Q: What is it? A: A rustic and friendly outpost of great Norwegian service (yes, you did read that sentence correctly!) and a homey atmosphere, albeit with rooms on the smaller side.
I arrived with an opinion. Shame on me.
Perhaps I should clarify, I didn’t arrive with an opinion about the hotel, but about Norwegian hospitality. Our friends and neighbors have had at least 25 years to impress me, but failed miserably. But on arrival to this hotel I instantly felt genuinely welcome! Yes… in Norway! If the Basecamp Explorer is a sign of the days to come – it’s a good sign. However, you won’t find the Basecamp Trapper’s Hotel on the Norwegian mainland. It’s situated right at the heart of Longyearbyen, north of the 78th parallel but it’s still managed and manned by Norwegians.
Sleeping like a log surrounded by… logs.
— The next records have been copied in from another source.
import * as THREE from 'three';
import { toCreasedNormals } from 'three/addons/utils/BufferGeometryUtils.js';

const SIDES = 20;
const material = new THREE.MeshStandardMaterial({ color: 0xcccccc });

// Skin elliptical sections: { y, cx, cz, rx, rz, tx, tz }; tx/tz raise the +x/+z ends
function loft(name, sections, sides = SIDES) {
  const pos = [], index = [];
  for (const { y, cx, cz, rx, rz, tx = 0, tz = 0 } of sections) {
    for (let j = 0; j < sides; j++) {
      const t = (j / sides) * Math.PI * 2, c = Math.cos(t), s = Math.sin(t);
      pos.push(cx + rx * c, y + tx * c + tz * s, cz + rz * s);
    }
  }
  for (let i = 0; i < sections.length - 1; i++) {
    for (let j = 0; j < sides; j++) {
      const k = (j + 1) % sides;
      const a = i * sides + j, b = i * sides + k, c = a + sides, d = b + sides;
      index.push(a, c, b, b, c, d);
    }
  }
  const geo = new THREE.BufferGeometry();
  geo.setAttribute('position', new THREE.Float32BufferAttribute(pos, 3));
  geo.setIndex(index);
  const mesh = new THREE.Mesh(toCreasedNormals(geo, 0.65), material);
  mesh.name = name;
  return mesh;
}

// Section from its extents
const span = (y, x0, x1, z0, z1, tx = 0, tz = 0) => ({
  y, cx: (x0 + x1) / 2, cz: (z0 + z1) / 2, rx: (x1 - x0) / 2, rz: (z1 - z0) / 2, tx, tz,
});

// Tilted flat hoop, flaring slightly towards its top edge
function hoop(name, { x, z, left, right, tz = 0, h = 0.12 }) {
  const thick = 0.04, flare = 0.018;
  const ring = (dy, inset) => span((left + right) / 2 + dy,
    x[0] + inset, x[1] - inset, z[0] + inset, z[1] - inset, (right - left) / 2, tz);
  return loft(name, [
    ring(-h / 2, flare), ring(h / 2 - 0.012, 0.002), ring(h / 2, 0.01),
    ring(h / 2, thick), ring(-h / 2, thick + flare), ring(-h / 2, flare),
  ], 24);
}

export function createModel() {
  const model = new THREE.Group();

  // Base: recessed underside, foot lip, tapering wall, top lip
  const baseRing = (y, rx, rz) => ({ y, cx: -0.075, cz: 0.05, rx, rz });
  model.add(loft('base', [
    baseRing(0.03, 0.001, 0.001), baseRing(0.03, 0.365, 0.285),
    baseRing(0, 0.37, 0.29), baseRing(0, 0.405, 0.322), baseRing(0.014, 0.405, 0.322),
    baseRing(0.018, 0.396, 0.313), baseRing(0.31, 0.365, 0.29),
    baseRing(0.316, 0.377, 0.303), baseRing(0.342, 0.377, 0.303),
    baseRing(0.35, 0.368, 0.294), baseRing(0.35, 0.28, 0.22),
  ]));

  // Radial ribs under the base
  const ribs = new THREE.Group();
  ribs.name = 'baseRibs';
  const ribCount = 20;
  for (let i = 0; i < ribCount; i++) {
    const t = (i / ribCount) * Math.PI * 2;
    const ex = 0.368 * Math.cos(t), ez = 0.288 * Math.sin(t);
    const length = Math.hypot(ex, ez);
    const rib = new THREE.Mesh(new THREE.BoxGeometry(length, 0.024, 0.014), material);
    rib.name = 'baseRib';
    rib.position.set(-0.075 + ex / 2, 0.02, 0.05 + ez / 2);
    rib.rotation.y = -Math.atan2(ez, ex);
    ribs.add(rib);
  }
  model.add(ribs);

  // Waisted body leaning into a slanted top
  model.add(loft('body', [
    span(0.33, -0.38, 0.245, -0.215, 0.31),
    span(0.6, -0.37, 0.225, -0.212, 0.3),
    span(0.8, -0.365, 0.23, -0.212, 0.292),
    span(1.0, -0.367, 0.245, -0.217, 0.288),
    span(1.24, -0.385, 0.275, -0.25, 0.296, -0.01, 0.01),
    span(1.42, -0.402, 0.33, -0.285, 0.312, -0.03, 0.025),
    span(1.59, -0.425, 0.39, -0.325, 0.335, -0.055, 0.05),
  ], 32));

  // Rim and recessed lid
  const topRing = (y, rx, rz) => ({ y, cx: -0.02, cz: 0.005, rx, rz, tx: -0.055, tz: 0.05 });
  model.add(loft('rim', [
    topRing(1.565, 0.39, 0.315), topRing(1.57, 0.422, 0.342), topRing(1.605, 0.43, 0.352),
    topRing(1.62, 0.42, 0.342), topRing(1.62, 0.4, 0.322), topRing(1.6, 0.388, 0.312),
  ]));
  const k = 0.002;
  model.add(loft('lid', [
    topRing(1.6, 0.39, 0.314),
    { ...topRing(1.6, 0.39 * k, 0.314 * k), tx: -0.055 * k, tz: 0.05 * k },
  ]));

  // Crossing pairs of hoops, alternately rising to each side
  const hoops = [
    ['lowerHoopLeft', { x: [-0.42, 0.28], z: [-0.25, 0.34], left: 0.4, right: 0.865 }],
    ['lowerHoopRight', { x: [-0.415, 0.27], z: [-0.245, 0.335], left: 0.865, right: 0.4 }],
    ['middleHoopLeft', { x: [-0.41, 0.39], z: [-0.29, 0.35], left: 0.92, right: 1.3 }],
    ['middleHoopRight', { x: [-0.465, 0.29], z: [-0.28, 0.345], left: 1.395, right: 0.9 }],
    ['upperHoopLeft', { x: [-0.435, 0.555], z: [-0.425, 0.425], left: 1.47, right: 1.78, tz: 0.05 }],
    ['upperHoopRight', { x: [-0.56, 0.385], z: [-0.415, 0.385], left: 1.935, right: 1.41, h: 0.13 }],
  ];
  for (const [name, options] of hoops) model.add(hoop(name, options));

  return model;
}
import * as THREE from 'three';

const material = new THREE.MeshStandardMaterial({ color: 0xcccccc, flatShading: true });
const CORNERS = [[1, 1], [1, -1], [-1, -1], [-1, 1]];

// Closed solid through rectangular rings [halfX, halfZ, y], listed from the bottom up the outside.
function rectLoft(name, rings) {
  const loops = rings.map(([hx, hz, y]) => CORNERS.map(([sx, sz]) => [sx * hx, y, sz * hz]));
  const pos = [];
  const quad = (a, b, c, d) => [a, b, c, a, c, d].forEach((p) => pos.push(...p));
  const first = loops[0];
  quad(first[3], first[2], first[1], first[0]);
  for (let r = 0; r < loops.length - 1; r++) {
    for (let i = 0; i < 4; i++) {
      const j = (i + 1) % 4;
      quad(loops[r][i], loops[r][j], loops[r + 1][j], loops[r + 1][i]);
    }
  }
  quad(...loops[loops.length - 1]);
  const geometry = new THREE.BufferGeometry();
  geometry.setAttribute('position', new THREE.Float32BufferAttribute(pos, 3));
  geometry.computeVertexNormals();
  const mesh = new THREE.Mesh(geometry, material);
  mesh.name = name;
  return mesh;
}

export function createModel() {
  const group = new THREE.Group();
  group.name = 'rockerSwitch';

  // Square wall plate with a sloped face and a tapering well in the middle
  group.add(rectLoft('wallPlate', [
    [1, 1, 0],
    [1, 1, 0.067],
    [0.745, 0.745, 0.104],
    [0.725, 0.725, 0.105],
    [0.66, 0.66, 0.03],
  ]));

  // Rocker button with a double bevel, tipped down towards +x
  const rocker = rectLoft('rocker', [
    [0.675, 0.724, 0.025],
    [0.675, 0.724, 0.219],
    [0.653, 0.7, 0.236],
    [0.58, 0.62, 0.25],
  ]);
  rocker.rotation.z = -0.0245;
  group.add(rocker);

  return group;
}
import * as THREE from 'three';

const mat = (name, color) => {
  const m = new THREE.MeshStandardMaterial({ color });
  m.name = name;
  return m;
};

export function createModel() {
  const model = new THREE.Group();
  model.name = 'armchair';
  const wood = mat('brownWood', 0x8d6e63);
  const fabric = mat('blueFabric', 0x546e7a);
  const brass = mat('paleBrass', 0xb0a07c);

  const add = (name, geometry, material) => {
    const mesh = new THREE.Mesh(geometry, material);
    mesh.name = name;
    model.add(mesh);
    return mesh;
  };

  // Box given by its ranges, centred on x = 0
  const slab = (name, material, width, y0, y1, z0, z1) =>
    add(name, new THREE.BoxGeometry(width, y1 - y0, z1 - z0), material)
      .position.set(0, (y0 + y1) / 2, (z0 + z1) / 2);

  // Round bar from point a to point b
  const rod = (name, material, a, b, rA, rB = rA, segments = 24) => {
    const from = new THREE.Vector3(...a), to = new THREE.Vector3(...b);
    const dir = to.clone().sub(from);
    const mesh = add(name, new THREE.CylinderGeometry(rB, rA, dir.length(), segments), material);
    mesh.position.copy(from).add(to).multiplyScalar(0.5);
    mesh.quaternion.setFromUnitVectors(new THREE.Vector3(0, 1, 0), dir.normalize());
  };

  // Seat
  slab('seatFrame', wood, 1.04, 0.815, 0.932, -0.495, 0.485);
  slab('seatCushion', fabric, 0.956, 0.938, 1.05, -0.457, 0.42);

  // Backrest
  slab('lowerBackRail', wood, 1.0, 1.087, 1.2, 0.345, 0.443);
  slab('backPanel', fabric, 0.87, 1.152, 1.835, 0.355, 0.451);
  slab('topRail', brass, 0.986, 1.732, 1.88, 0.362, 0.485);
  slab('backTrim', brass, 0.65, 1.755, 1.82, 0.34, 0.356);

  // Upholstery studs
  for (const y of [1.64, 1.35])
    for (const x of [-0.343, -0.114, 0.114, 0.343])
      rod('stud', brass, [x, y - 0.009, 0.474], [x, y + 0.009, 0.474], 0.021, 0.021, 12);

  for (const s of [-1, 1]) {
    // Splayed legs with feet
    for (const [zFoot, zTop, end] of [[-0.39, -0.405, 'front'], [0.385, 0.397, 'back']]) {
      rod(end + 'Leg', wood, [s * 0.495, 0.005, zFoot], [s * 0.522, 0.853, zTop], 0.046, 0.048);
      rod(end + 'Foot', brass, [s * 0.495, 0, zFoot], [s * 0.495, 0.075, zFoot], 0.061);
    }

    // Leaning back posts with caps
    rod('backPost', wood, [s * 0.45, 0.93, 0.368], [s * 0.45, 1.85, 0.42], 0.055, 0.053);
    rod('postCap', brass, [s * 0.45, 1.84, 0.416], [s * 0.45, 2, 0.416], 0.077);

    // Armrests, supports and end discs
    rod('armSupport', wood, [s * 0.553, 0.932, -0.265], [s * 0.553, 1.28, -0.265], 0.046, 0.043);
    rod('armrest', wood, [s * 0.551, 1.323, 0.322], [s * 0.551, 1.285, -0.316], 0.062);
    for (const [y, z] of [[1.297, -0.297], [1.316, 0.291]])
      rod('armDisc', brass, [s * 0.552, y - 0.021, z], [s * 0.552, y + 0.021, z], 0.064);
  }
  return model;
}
”…decorated in traditional trapper’s style” they say on their website. Very true, it’s more rustic than most. One guide also told me that the founder of this hotel ”borrowed” a lot of wood from the former mining settlement in Coles Bay. It might just be true. Much of the lodge seems to be constructed by real driftwood. It could look Disney-ish, but it doesn’t.
Rooms are nice (and of course rustic) not very spacious. The relative lack of space is OK. Worse is that they don’t offer you a lot of opportunities to store your stuff. Clothes will be piling up if you don’t maintain an almost military discipline. Room for improvement, dear Basecamp!
Saves the morning: Waffles!
Breakfast is what separates a good hotel from a great hotel and at the Basecamp Explorer they know how to pull it off. The expected selection of bread, cereal and juice is there along with various kinds of ham, cheese and even herring. Omelette or scrambled eggs? Fo’sho. And… Tadaa! Waffles! You will have to work the waffle iron yourself, but I don’t see it as a disadvantage. The breakfast may get a little crowded despite the relatively small size of the hotel, so sound the reveille early.
The restaurant Kroa shares the building with the hotel. You’ll get there through a convenient connecting door. The staff is very friendly and you’ll be able to feast on smoked mink whale (see above) and shellfish soup before attacking the catch of the day.
No television in the rooms?
This is not the place for those of you who’d like to follow Snooki’s adventures on the Jersey Shore but WiFi is free (waaay better than television, if you ask me). Also, there are no minibar in the room but free coffee and cookies in the lobby. As long as you adapt to the Longyearbyen tradition of taking of your shoes off, leaving them in the reception, you will feel very much at home at the Fangstmannshotellet. Most good vibes at this hotel can be traced back to its most valuable asset: The staff. A very special thanks goes to Marthe, who could definitely teach the folks at the nearby Radisson hotel a thing or two. She and her team showed that there’s hope for Norwegian hospitality. Yes, yes y’all and you don’t stop. Y’all definitely proved that.
For the record: Hunting whales is a highly primitive and irresponsible act and should be banned permanently.